The second half of the Bloodborne panel featured a live playthrough of a chalice dungeon via the efforts of Miyazaki's FromSoftware colleagues. Admittedly, I bristled a bit at the mention of procedurally generated content—which held the promise of feeling decidedly inferior to FromSoftware's meticulously handcrafted levels—but the dungeon on display could have easily come from any of their past Souls games. The 15-minute walkthrough took the two co-op partners through a three-layered dungeon (which was smaller than normal for the purpose of this presentation) with a surprising amount of variety and verticality: It featured cramped corridors, starkly lit underground caves, and murky swamps crawling with enemies. Through this play session, Miyazaki revealed these chalice dungeons would task players with finding the switch to open the locked boss area—and the horrifying creature lurking behind this locked door would be chosen at random as well.
The Q&A session following the live demo didn't offer up much valuable information, but Miyazaki at least hinted at things to come. While the demo's frame rate looked significantly better then previous hands-on demo sessions I had in the past, when asked about this element of Bloodborne, Miyazaki could only deliver a defeated laugh, along with "please be nice to us." Other answers revealed some very basic facts about Bloodborne: characters will have a similar amount of customization as those in Dark Souls 2, PVP will be present, and it will feature an Undead/Hollow system based on what players preferred from his past games. Unfortunately, the "Praise the Sun" gesture—one of Miyazaki's favorites from Dark Souls and its sequel—might not make it into Bloodborne, mostly because he's afraid of angering Bandai-Namco, who published the games this move first appeared in. Miyazaki did claim, though, that something similar to it may be present in Bloodborne.

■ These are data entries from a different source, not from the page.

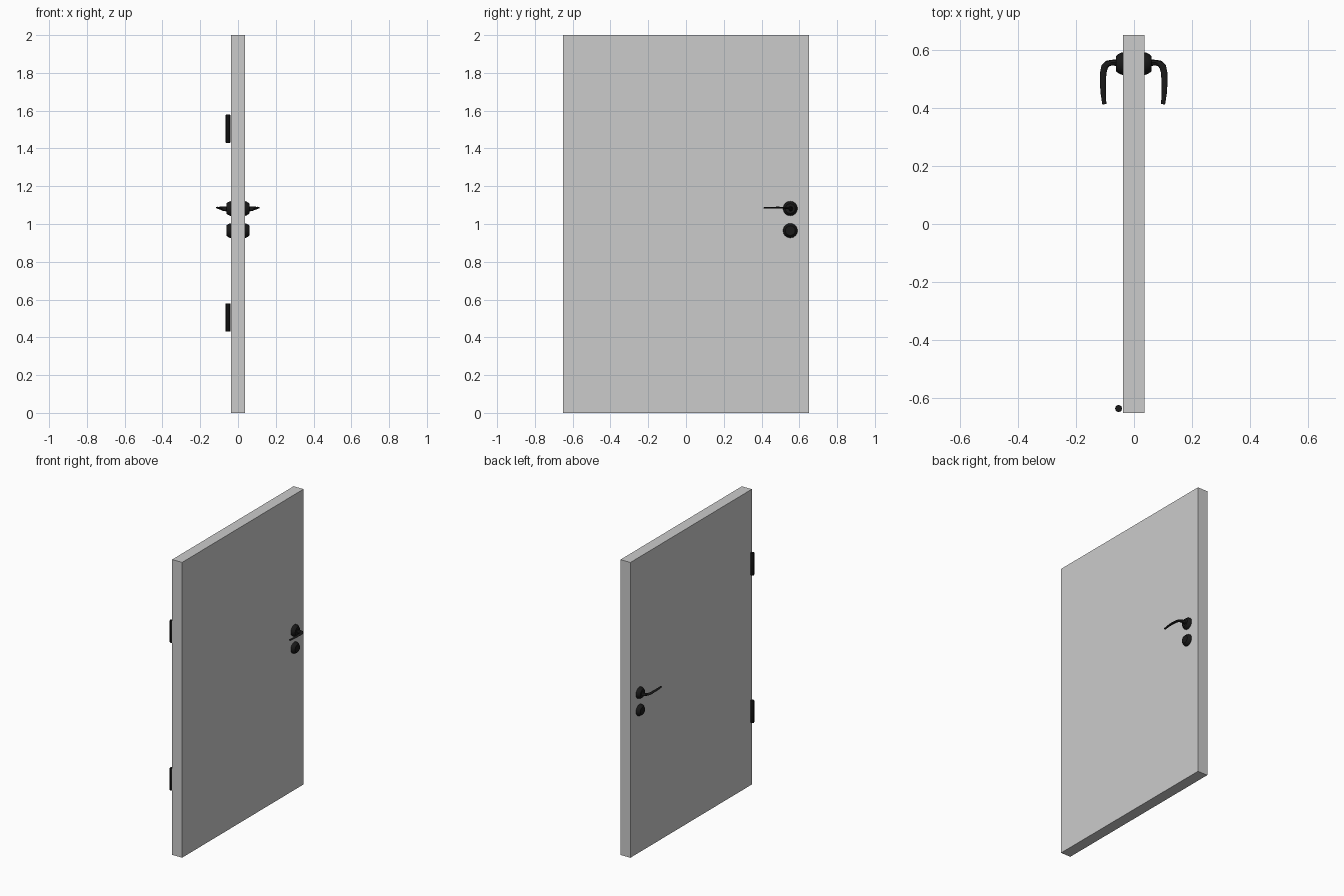
import bpy, bmesh, math
from mathutils import Vector

if "Cube" in bpy.data.objects:
    bpy.data.objects.remove(bpy.data.objects["Cube"])

CX, HALF = -0.001, 0.037      # slab centre and half thickness
black = bpy.data.materials.new("black_metal")
black.diffuse_color = (0.01, 0.01, 0.01, 1)
black.use_nodes = True
black.node_tree.nodes["Principled BSDF"].inputs["Base Color"].default_value = black.diffuse_color


def finish(name, bm, mat=None, smooth=True):
    bmesh.ops.recalc_face_normals(bm, faces=bm.faces)
    me = bpy.data.meshes.new(name)
    bm.to_mesh(me)
    bm.free()
    ob = bpy.data.objects.new(name, me)
    bpy.context.collection.objects.link(ob)
    if mat:
        me.materials.append(mat)
    if smooth:
        bpy.ops.object.select_all(action='DESELECT')
        ob.select_set(True)
        bpy.context.view_layer.objects.active = ob
        bpy.ops.object.shade_smooth_by_angle(angle=math.radians(40))
    return ob


def skin(name, rings):
    """Join a list of equal-length point rings into a capped tube."""
    bm = bmesh.new()
    vs = [[bm.verts.new(p) for p in r] for r in rings]
    n = len(vs[0])
    for a, b in zip(vs, vs[1:]):
        for i in range(n):
            j = (i + 1) % n
            bm.faces.new((a[i], a[j], b[j], b[i]))
    bm.faces.new(vs[0])
    bm.faces.new(vs[-1])
    return finish(name, bm, black)


def ring(centre, u, v, ru, rv, n):
    return [centre + u * ru * math.cos(2 * math.pi * i / n)
            + v * rv * math.sin(2 * math.pi * i / n) for i in range(n)]


X, Y, Z = Vector((1, 0, 0)), Vector((0, 1, 0)), Vector((0, 0, 1))

# door slab
bm = bmesh.new()
bmesh.ops.create_cube(bm, size=1)
bmesh.ops.scale(bm, vec=(2 * HALF, 1.3, 2), verts=bm.verts)
bmesh.ops.translate(bm, vec=(CX, 0, 1), verts=bm.verts)
finish("door_slab", bm, smooth=False)

# hinge barrels
for tag, z in (("lower", 0.43), ("upper", 1.43)):
    c = Vector((-0.053, -0.635, 0))
    skin(tag + "_hinge", [ring(c + Z * (z + dz), X, Y, r, r, 8)
         for dz, r in ((0, 0.011), (0.003, 0.0125), (0.147, 0.0125), (0.15, 0.011))])

# rounded plates: (depth from door face, radius)
plate = ((-0.002, 0.039), (0.006, 0.038), (0.014, 0.034), (0.02, 0.03), (0.024, 0.026))
# lever path: (depth, y, z, half width, half height)
lever = ((0.018, 0.555, 1.08, 0.011, 0.014),
         (0.040, 0.555, 1.081, 0.010, 0.012),
         (0.053, 0.552, 1.083, 0.011, 0.009),
         (0.063, 0.541, 1.085, 0.012, 0.006),
         (0.068, 0.520, 1.086, 0.011, 0.005),
         (0.069, 0.480, 1.087, 0.010, 0.0045),
         (0.068, 0.450, 1.086, 0.009, 0.004),
         (0.064, 0.412, 1.085, 0.007, 0.004))

for tag, s in (("inner", 1), ("outer", -1)):
    face = CX + s * HALF
    for part, z in (("handle_rose", 1.082), ("lock_plate", 0.965)):
        c = Vector((face, 0.552, z))
        skin(f"{tag}_{part}", [ring(c + X * s * d, Y, Z, r, r, 16) for d, r in plate])
    pts = [Vector((face + s * d, y, z)) for d, y, z, _, _ in lever]
    rings = []
    for i, p in enumerate(pts):
        t = pts[min(i + 1, len(pts) - 1)] - pts[max(i - 1, 0)]
        side = Z.cross(t).normalized()
        rings.append(ring(p, side, Z, lever[i][3], lever[i][4], 8))
    skin(tag + "_lever", rings)
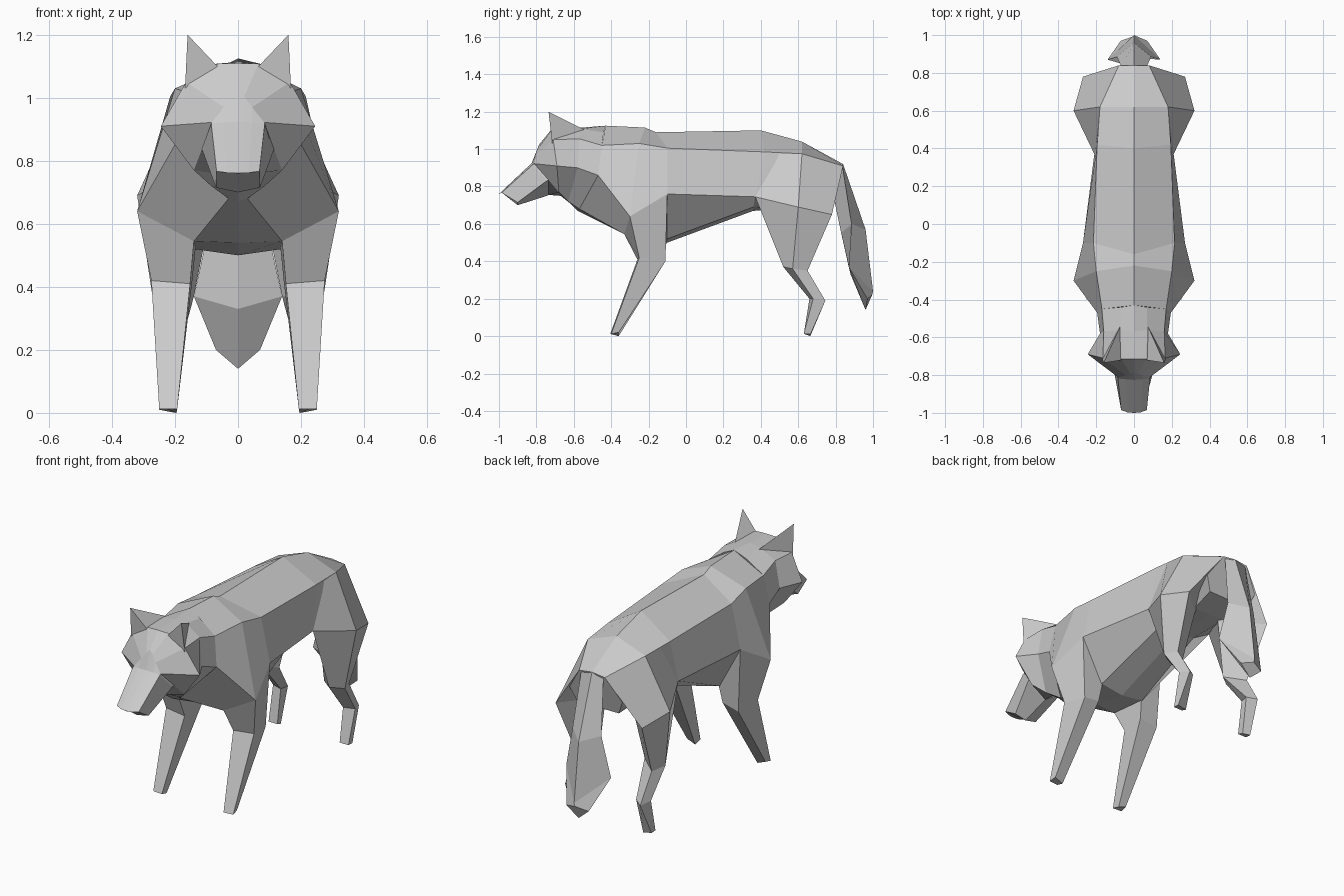
import bpy, bmesh

fur = bpy.data.materials.new("grey_fur")
fur.diffuse_color = (0.6, 0.6, 0.6, 1)


def full(half):
    """Close a half cross-section (x >= 0) by mirroring it across x = 0."""
    return half + [(-x, y, z) for x, y, z in reversed(half) if x > 0.001]


def loft(name, rings, mirrored=False):
    """Skin closed rings into a flat-shaded solid."""
    bm = bmesh.new()
    loops = [[bm.verts.new(p) for p in ring] for ring in rings]
    for a, b in zip(loops, loops[1:]):
        n = len(a)
        for i in range(n):
            j = (i + 1) % n
            if len(b) == 1:
                bm.faces.new((a[i], a[j], b[0]))
            else:
                bm.faces.new((a[i], a[j], b[j], b[i]))
    for end in (loops[0], loops[-1]):
        if len(end) > 2:
            bm.faces.new(end)
    bmesh.ops.recalc_face_normals(bm, faces=bm.faces)
    mesh = bpy.data.meshes.new(name)
    bm.to_mesh(mesh)
    bm.free()
    mesh.materials.append(fur)
    obj = bpy.data.objects.new(name, mesh)
    bpy.context.collection.objects.link(obj)
    if mirrored:
        obj.modifiers.new("mirror", 'MIRROR').use_mirror_merge = False
    return obj


# Head: neck, ruff hollow, cheeks, brow, muzzle root, nose
loft("head", [full(r) for r in (
    [(0, -.43, 1.125), (.07, -.44, 1.09), (.17, -.45, 1.02), (.195, -.47, .86), (.03, -.57, .68), (0, -.58, .67)],
    [(0, -.57, 1.114), (.07, -.56, 1.108), (.16, -.57, 1.055), (.18, -.58, .9), (.085, -.63, .72), (0, -.62, .71)],
    [(0, -.715, 1.11), (.065, -.715, 1.108), (.165, -.71, 1.05), (.245, -.69, .91), (.14, -.68, .77), (0, -.67, .75)],
    [(0, -.785, 1.025), (.02, -.79, 1.005), (.045, -.8, .97), (.083, -.812, .922), (.115, -.735, .835), (0, -.735, .755)],
    [(0, -.825, .925), (.02, -.824, .924), (.045, -.822, .923), (.085, -.818, .918), (.112, -.745, .83), (0, -.745, .75)],
    [(0, -1, .76), (.015, -.999, .761), (.035, -.997, .762), (.068, -.985, .767), (.07, -.9, .715), (0, -.9, .7)],
)])

# Ears
loft("ear", [[(.168, -.715, 1.03), (.065, -.72, 1.1), (.075, -.545, 1.105)],
             [(.16, -.735, 1.2)]], True)

# Torso: neck, shoulders, ribs, waist, hips, rump
loft("torso", [full(r) for r in (
    [(0, -.43, 1.125), (.17, -.45, 1.02), (.195, -.47, .86), (.03, -.57, .68), (0, -.58, .67)],
    [(0, -.22, 1.115), (.2, -.25, 1.03), (.32, -.3, .64), (.14, -.33, .545), (0, -.31, .54)],
    [(0, -.16, 1.09), (.215, -.1, 1.005), (.27, -.1, .76), (.14, -.1, .52), (0, -.1, .5)],
    [(0, .4, 1.1), (.195, .42, .985), (.21, .37, .745), (.11, .36, .69), (0, .36, .67)],
    [(0, .62, 1.04), (.18, .62, .975), (.2, .62, .75), (.1, .62, .68), (0, .62, .68)],
    [(0, .84, .92), (.08, .84, .91), (.165, .805, .78), (.13, .785, .7), (0, .78, .7)],
)])

# Front legs: shoulder, elbow, foot
loft("front_leg", [
    [(.14, -.33, .545), (.32, -.3, .64), (.27, -.1, .76), (.135, -.1, .52)],
    [(.152, -.26, .41), (.275, -.25, .42), (.25, -.11, .4), (.145, -.12, .42)],
    [(.193, -.405, .012), (.25, -.4, .012), (.245, -.36, .02), (.195, -.36, 0)],
], True)

# Hind legs: hip, thigh, knee, hock, foot
loft("hind_leg", [
    [(.19, .5, .975), (.18, .62, .975), (.08, .84, .91), (.05, .62, .9)],
    [(.21, .37, .745), (.32, .6, .69), (.27, .78, .65), (.08, .6, .67)],
    [(.205, .52, .37), (.27, .57, .36), (.24, .65, .35), (.14, .57, .37)],
    [(.195, .66, .2), (.257, .68, .2), (.235, .745, .19), (.185, .71, .2)],
    [(.195, .63, .012), (.25, .63, .012), (.25, .665, .01), (.198, .665, 0)],
], True)

# Tail: rear ridge, side edge and front ridge at each section
loft("tail", [full(r) for r in (
    [(0, .84, .92), (.07, .838, .9), (0, .79, .74)],
    [(0, .96, .57), (.09, .885, .6), (0, .83, .55)],
    [(0, 1, .24), (.14, .87, .37), (0, .88, .33)],
    [(0, .995, .22), (.07, .97, .2), (0, .96, .14)],
)])
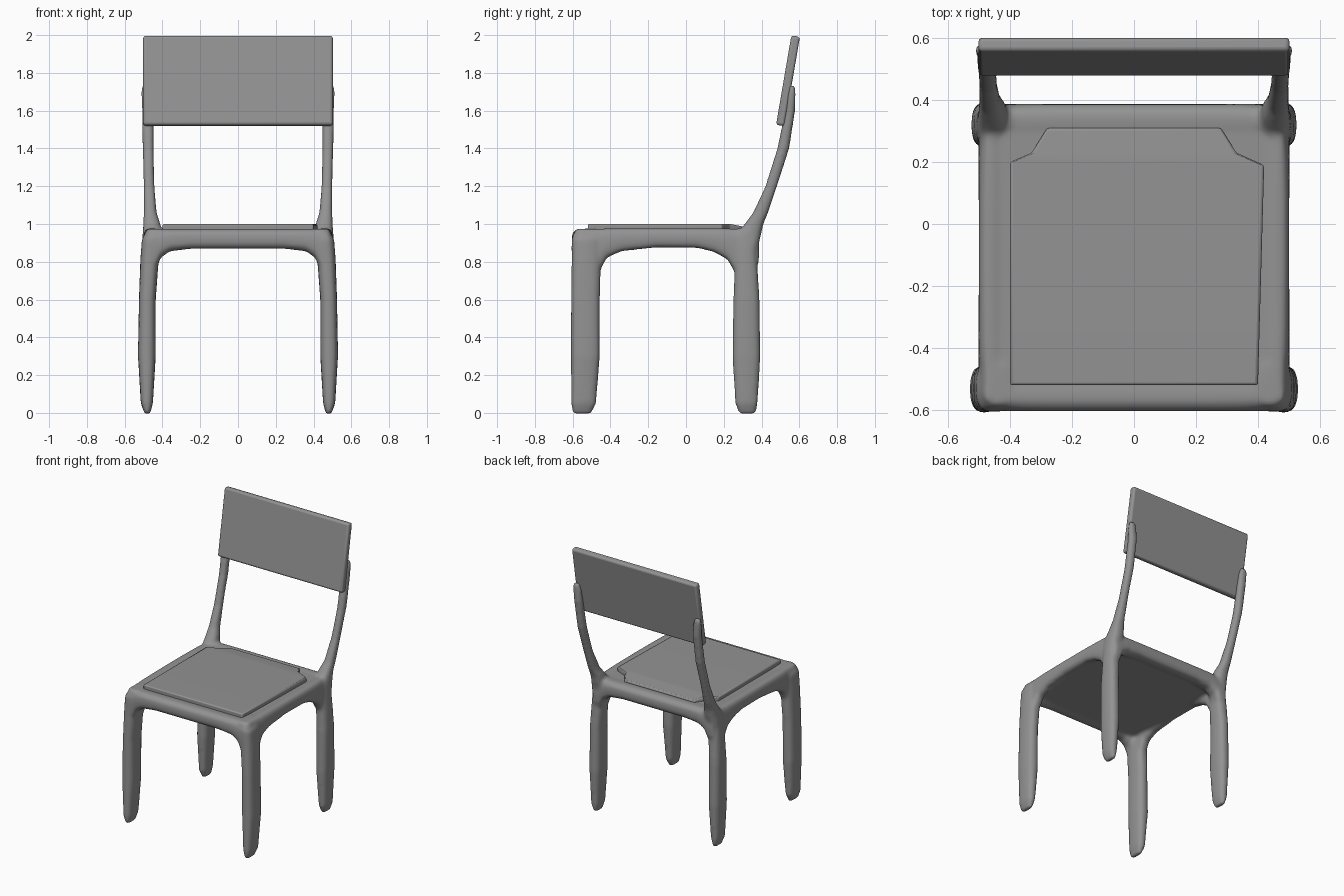
import bpy, bmesh, math
from mathutils import Vector

if "Cube" in bpy.data.objects:
    bpy.data.objects.remove(bpy.data.objects["Cube"])

# one dark grey for the whole chair
grey = bpy.data.materials.new("dark_grey")
grey.diffuse_color = (0.29, 0.29, 0.29, 1)
grey.use_nodes = True
grey.node_tree.nodes["Principled BSDF"].inputs["Base Color"].default_value = grey.diffuse_color


def finish(bm, name):
    bmesh.ops.recalc_face_normals(bm, faces=bm.faces[:])
    me = bpy.data.meshes.new(name)
    bm.to_mesh(me)
    bm.free()
    me.materials.append(grey)
    ob = bpy.data.objects.new(name, me)
    bpy.context.collection.objects.link(ob)
    return ob


def loft(bm, axis, rings, sides=14, power=0.75):
    """Rings of (position on axis, u min, u max, v min, v max), rounded-square section."""
    u, v = [i for i in range(3) if i != axis]
    loops = []
    for p, u0, u1, v0, v1 in rings:
        loop = []
        for i in range(sides):
            a = 2 * math.pi * i / sides
            c, s = math.cos(a), math.sin(a)
            co = Vector((0, 0, 0))
            co[axis] = p
            co[u] = (u0 + u1) / 2 + (u1 - u0) / 2 * math.copysign(abs(c) ** power, c)
            co[v] = (v0 + v1) / 2 + (v1 - v0) / 2 * math.copysign(abs(s) ** power, s)
            loop.append(bm.verts.new(co))
        loops.append(loop)
    for a, b in zip(loops, loops[1:]):
        for i in range(sides):
            j = (i + 1) % sides
            bm.faces.new((a[i], a[j], b[j], b[i]))
    bm.faces.new(loops[0])
    bm.faces.new(loops[-1])


def flip(rings):
    return [(p, -b, -a, c, d) for p, a, b, c, d in rings]


def box(bm, lo, hi):
    vs = bmesh.ops.create_cube(bm, size=1)["verts"]
    for w in vs:
        w.co = Vector([(lo[i] + hi[i]) / 2 + w.co[i] * (hi[i] - lo[i]) for i in range(3)])


def bevel(ob, width, segments):
    m = ob.modifiers.new("bevel", "BEVEL")
    m.width, m.segments = width, segments


# frame: legs, rails, posts and seat slab fused into one soft form
front_leg = [(-0.005, 0.465, 0.495, -0.60, -0.50), (0.05, 0.45, 0.515, -0.61, -0.475),
             (0.3, 0.435, 0.53, -0.61, -0.455), (0.6, 0.435, 0.525, -0.61, -0.455),
             (0.8, 0.42, 0.518, -0.607, -0.45), (0.92, 0.41, 0.51, -0.607, -0.45),
             (0.975, 0.40, 0.475, -0.585, -0.45)]
rear_leg = [(-0.005, 0.465, 0.495, 0.28, 0.37), (0.05, 0.45, 0.515, 0.26, 0.38),
            (0.3, 0.435, 0.525, 0.245, 0.395), (0.6, 0.435, 0.525, 0.25, 0.39),
            (0.85, 0.42, 0.512, 0.26, 0.375), (0.95, 0.405, 0.505, 0.27, 0.40),
            (1.0, 0.41, 0.502, 0.31, 0.41), (1.06, 0.43, 0.50, 0.355, 0.435),
            (1.2, 0.442, 0.50, 0.42, 0.482), (1.4, 0.446, 0.505, 0.483, 0.547),
            (1.6, 0.446, 0.508, 0.525, 0.578), (1.7, 0.455, 0.515, 0.54, 0.58),
            (1.735, 0.465, 0.51, 0.55, 0.575)]
side_rail = [(y, 0.425, 0.502, zb, 0.978) for y, zb in
             [(-0.56, 0.73), (-0.46, 0.74), (-0.42, 0.82), (-0.34, 0.855), (-0.16, 0.875),
              (0.06, 0.873), (0.15, 0.85), (0.22, 0.81), (0.26, 0.74), (0.34, 0.73)]]
cross = [(0.48, 0.74), (0.435, 0.75), (0.41, 0.82), (0.36, 0.855), (0.25, 0.868)]
cross = [(-x, z) for x, z in cross] + [(x, z) for x, z in reversed(cross)]

bm = bmesh.new()
for rings, axis in ((front_leg, 2), (rear_leg, 2), (side_rail, 1)):
    loft(bm, axis, rings)
    loft(bm, axis, flip(rings))
for y0, y1 in ((-0.605, -0.50), (0.28, 0.388)):
    loft(bm, 0, [(x, y0, y1, zb, 0.975) for x, zb in cross])
box(bm, (-0.46, -0.56, 0.875), (0.46, 0.35, 0.97))
frame = finish(bm, "chair_frame")
remesh = frame.modifiers.new("fuse", "REMESH")
remesh.mode = "VOXEL"
remesh.voxel_size = 0.012
remesh.use_smooth_shade = True
relax = frame.modifiers.new("relax", "SMOOTH")
relax.factor, relax.iterations = 0.5, 6

# thin seat panel with notched rear corners
outline = [(-0.40, -0.52), (0.40, -0.52), (0.42, 0.19), (0.33, 0.23),
           (0.28, 0.31), (-0.28, 0.31), (-0.33, 0.23), (-0.40, 0.20)]
bm = bmesh.new()
low = [bm.verts.new((x, y, 0.95)) for x, y in outline]
top = [bm.verts.new((x, y, 1.0 if y < 0.25 else 0.985)) for x, y in outline]
bm.faces.new(low)
bm.faces.new(top)
for i in range(len(outline)):
    j = (i + 1) % len(outline)
    bm.faces.new((low[i], low[j], top[j], top[i]))
bmesh.ops.connect_vert_pair(bm, verts=[top[2], top[7]])
seat = finish(bm, "seat_panel")
bevel(seat, 0.008, 2)

# tilted backrest board
bm = bmesh.new()
box(bm, (-0.502, -0.023, -0.24), (0.502, 0.023, 0.24))
back = finish(bm, "backrest")
back.location = (0, 0.54, 1.758)
back.rotation_euler.x = -math.radians(9.7)
bevel(back, 0.014, 3)

for ob in (seat, back):
    bpy.ops.object.select_all(action="DESELECT")
    ob.select_set(True)
    bpy.context.view_layer.objects.active = ob
    bpy.ops.object.shade_smooth_by_angle(angle=math.radians(35))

Miyazaki has the luxury of keeping Bloodborne bathed in secrecy, though it's at least clear he hasn't strayed too far from what made Souls a success. And, based on what I've played and seen, it offers enough twists on the formula to make it feel like a new experience while keeping the FromSoftware fundamentals intact. Bloodborne's focus on offense and situational weapon use feels markedly different than Dark Souls, which encourages defensive tactics and mastering/upgrading a single weapon for your character build. Even with so little information to go on, I personally haven't seen any warning flags pop up to indicate Miyazaki might be steering Bloodborne in the wrong direction. And with a little over four months left until its release, we don't have long to wait before we know if Bloodborne will be a true successor to the Souls series. At the risk of ending a preview with cliched, vague enthusiasm, the chances seem pretty good.